rank until that post was introduced in 1805 prior to this the highest rank an admiral could attain to was
Admiral of the White The Admiral of the White was a senior rank of the Royal Navy of the United Kingdom, immediately outranked by the rank Admiral of the Red (see order of precedence below). From 1688 to 1805 this rank was in order of precedence second; after 1805 it ...
who then flew the . The next promotion step up from that was to Admiral of the Fleet.


See also

*
Admiral of the Blue The Admiral of the Blue was a senior rank of the Royal Navy The Royal Navy (RN) is the United Kingdom's Navy, naval warfare force. Although warships were used by English and Scottish kings from the early medieval period, the first major mar ...
*
Admiral of the White The Admiral of the White was a senior rank of the Royal Navy of the United Kingdom, immediately outranked by the rank Admiral of the Red (see order of precedence below). From 1688 to 1805 this rank was in order of precedence second; after 1805 it ...
*
Admiral of the Red The Admiral of the Red was a senior rank of the Royal Navy The Royal Navy (RN) is the United Kingdom's Navy, naval warfare force. Although warships were used by English and Scottish kings from the early medieval period, the first major mari ...
* British ensigns * British and U.S. military ranks compared *
Coloured squadrons of the Royal Navy The Coloured Squadrons of the Royal Navy were first introduced in the Tudor Period during the reign of Queen Elizabeth I of England (1558-1603) The purpose was to separate the English fleet into three squadrons for better command and control, tho ...
*
Comparative military ranks In general linguistics, the comparative is a syntactic construction that serves to express a comparison between two (or more) entities or groups of entities in quality or degree - see also comparison (grammar) Comparison is a feature in the morp ...
*
Royal Navy officer rank insignia These are the official Royal Navy The Royal Navy (RN) is the United Kingdom's Navy, naval warfare force. Although warships were used by English and Scottish kings from the early medieval period, the first major maritime engagements were fought ...
* List of Royal Navy admirals

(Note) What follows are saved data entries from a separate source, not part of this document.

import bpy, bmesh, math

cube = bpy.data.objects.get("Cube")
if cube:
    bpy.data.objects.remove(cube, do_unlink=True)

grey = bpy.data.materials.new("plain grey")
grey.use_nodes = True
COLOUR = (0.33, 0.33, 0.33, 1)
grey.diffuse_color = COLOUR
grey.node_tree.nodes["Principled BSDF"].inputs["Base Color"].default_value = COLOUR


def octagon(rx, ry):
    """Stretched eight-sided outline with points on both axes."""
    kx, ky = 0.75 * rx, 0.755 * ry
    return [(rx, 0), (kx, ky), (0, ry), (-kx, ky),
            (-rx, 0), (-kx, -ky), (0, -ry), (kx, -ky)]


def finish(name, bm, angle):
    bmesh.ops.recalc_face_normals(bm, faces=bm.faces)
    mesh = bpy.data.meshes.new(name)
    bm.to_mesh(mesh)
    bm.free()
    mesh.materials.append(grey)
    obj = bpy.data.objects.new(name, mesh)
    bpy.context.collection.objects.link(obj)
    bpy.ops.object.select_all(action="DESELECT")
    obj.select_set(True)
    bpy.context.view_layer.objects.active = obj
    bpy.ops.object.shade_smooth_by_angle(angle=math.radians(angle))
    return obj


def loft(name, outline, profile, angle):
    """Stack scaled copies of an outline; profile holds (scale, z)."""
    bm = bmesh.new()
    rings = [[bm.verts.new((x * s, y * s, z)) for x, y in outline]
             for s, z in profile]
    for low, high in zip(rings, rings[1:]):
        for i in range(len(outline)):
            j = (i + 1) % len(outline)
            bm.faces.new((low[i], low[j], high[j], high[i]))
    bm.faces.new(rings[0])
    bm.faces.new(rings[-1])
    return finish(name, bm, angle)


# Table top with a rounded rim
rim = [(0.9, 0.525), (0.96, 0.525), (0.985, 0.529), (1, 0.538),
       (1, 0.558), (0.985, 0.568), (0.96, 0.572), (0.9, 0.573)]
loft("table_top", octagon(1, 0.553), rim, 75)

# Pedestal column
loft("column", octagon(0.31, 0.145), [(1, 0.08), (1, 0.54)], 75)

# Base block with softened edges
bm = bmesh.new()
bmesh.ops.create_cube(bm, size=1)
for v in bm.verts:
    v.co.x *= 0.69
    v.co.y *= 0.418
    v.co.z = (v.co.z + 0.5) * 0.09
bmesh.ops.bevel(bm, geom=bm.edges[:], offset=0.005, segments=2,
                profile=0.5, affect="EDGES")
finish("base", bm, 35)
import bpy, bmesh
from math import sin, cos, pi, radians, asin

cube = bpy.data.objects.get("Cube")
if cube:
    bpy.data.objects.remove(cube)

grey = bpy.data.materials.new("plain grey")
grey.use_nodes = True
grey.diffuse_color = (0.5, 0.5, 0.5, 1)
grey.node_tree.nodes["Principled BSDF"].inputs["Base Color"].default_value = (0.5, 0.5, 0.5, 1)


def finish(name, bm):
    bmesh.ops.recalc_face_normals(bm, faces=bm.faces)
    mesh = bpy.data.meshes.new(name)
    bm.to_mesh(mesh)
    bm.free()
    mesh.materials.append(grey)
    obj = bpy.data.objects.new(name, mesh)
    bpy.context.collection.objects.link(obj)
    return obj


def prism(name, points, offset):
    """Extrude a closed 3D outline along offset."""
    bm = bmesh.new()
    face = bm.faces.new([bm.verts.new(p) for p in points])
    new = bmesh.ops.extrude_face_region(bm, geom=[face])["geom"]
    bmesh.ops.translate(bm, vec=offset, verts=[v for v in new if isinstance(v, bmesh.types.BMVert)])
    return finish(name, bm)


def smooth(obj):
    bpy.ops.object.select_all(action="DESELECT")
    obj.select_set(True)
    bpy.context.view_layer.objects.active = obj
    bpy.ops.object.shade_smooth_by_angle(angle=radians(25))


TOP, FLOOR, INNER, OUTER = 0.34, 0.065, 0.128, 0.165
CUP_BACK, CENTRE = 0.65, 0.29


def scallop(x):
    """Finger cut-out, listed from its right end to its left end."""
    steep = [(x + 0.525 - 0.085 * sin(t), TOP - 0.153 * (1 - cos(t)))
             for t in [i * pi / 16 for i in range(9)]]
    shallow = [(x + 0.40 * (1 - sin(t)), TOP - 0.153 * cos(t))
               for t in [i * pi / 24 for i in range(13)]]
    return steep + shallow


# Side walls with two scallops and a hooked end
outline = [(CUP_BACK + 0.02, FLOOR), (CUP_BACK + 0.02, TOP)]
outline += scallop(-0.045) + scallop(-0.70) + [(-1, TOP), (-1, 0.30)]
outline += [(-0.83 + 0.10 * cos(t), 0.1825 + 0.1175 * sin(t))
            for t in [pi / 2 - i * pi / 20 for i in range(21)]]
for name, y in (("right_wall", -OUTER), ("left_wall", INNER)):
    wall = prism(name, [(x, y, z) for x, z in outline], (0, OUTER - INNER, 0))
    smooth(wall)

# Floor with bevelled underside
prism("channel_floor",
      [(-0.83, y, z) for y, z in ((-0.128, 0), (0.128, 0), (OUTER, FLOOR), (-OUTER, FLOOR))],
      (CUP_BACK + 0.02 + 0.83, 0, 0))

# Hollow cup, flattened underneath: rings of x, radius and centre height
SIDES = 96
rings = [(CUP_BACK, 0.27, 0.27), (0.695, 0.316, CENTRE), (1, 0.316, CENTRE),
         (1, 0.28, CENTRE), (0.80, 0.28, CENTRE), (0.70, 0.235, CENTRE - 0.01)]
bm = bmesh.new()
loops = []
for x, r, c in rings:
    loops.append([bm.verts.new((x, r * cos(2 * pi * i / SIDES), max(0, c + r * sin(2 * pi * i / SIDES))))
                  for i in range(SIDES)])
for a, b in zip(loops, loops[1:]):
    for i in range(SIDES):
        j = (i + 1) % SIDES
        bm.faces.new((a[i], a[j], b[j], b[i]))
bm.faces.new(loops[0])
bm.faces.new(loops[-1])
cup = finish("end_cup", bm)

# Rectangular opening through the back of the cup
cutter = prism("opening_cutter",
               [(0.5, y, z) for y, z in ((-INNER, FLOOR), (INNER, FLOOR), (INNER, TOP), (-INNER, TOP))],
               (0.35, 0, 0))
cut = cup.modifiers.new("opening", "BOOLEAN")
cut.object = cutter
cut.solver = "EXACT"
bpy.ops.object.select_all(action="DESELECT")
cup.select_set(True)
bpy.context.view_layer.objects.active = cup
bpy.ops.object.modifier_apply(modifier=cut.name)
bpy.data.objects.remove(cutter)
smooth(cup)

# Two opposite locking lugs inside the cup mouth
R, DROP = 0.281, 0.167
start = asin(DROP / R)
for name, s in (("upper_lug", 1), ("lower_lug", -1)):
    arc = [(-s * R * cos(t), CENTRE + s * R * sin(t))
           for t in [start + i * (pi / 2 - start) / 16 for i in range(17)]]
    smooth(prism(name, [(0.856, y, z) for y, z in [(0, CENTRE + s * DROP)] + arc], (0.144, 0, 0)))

References


Sources

* Archives, National The. (2017). "Trafalgar Ancestors, Glossary". nationalarchives.gov.uk. National Archives. London. England * Bothwell, James (2004). Edward III and the English Peerage: Royal Patronage, Social Mobility, and Political Control in Fourteenth-century England. Boydell Press. . * Houbraken, Jacobus. Thoyras, Paul de Rapin. Vertue, George. (1747). The History of England, A List of Admirals of England (1224–1745). England. Kanpton. P and J. *Perrin, W. G. (William Gordon) (1922). "IV:Flags of Command". British flags, their early history, and their development at sea; with an account of the origin of the flag as a national device. Cambridge, England: Cambridge : The University Press.


External links


Squadronal colours factsheet
from the Royal Naval museum. {{UK officer ranks Military ranks of the Royal Navy Royal Navy appointments it:Ammiraglio#Regno Unito